_Activity_: For the data below, please report each line where the word "collection" is found.

[Data records]
──────

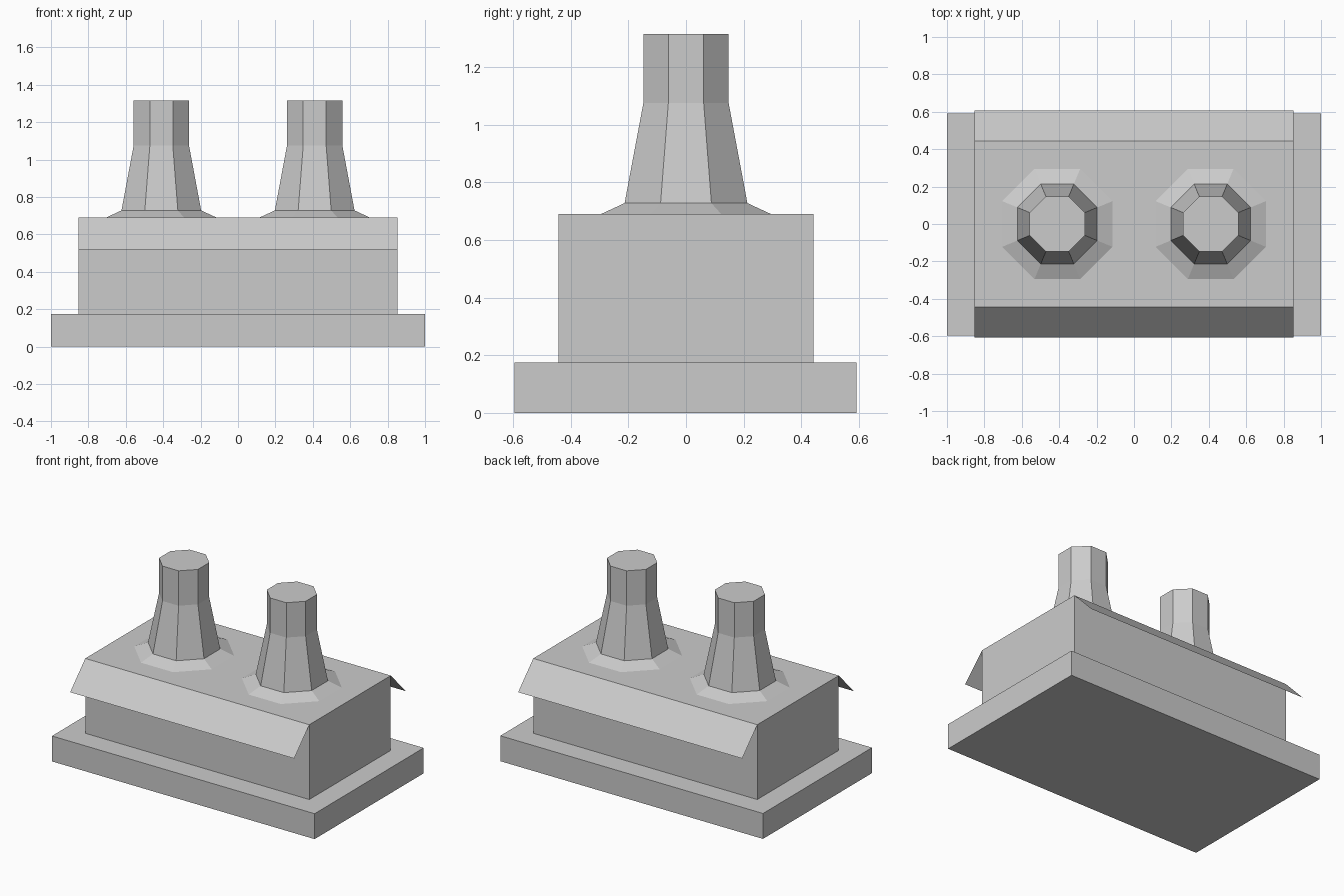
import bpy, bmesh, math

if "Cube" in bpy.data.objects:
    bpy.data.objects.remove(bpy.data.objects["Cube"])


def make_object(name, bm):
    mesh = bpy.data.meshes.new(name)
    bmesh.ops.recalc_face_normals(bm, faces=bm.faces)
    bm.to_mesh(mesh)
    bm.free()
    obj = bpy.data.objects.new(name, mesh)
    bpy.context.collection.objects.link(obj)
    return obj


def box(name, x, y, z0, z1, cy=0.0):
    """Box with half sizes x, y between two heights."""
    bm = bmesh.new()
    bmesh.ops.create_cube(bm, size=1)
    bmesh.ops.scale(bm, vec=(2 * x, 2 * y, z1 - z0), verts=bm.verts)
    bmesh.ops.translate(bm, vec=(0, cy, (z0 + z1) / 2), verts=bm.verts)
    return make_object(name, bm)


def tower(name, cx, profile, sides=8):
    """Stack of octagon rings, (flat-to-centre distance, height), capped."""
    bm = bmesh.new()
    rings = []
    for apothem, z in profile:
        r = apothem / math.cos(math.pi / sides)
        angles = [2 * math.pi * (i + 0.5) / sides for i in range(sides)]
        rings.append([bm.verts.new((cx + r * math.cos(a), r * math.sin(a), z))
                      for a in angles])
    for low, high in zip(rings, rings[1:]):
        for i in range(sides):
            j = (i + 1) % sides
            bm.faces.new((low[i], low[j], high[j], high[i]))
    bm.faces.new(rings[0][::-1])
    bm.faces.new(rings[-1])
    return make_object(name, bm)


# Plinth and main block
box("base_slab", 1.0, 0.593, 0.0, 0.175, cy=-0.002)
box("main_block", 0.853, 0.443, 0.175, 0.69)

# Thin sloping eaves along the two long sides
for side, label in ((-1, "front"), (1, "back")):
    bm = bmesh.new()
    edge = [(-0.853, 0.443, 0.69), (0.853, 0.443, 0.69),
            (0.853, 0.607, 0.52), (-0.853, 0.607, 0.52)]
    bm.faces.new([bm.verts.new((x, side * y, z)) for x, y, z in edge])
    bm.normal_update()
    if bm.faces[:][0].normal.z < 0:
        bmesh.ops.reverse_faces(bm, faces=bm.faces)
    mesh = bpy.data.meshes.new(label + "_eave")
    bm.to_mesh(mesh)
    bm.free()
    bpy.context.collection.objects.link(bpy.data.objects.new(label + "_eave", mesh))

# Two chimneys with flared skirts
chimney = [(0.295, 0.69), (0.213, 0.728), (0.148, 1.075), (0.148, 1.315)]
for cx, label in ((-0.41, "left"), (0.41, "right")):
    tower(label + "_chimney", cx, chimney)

──────

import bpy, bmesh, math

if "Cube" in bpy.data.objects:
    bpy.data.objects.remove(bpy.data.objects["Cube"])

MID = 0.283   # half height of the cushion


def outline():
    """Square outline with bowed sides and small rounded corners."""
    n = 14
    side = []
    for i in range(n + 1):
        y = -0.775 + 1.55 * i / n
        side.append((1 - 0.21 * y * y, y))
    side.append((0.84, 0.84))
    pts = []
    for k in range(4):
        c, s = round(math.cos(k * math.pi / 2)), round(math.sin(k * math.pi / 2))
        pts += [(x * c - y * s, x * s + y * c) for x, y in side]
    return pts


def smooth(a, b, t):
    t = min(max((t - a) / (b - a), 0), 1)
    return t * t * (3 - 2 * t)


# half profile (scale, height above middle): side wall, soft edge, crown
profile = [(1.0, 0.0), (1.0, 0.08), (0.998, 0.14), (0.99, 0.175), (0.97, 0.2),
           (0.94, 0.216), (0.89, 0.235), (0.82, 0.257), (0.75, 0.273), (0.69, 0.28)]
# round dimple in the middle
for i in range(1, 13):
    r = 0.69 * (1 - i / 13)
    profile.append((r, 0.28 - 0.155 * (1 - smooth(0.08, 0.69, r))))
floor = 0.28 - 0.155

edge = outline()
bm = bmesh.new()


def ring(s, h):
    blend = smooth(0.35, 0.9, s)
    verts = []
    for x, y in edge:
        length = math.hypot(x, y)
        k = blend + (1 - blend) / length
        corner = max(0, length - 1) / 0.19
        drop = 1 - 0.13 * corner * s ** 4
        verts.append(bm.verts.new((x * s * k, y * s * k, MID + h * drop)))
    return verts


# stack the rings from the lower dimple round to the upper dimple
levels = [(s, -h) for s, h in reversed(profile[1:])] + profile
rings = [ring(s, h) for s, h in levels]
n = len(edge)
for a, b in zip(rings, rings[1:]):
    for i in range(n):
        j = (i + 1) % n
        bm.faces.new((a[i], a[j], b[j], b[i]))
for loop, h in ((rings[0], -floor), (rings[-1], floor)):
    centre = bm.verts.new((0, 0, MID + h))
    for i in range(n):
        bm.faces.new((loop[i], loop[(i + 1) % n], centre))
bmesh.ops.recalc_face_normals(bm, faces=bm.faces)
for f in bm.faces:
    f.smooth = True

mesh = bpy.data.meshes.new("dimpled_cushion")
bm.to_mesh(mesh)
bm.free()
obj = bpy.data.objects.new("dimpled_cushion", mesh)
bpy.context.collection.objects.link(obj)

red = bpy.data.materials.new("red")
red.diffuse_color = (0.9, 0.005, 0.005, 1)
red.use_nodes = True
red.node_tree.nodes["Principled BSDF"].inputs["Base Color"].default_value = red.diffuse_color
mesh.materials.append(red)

──────

_Response_:
    bpy.context.collection.objects.link(obj)
    bpy.context.collection.objects.link(bpy.data.objects.new(label + "_eave", mesh))
bpy.context.collection.objects.link(obj)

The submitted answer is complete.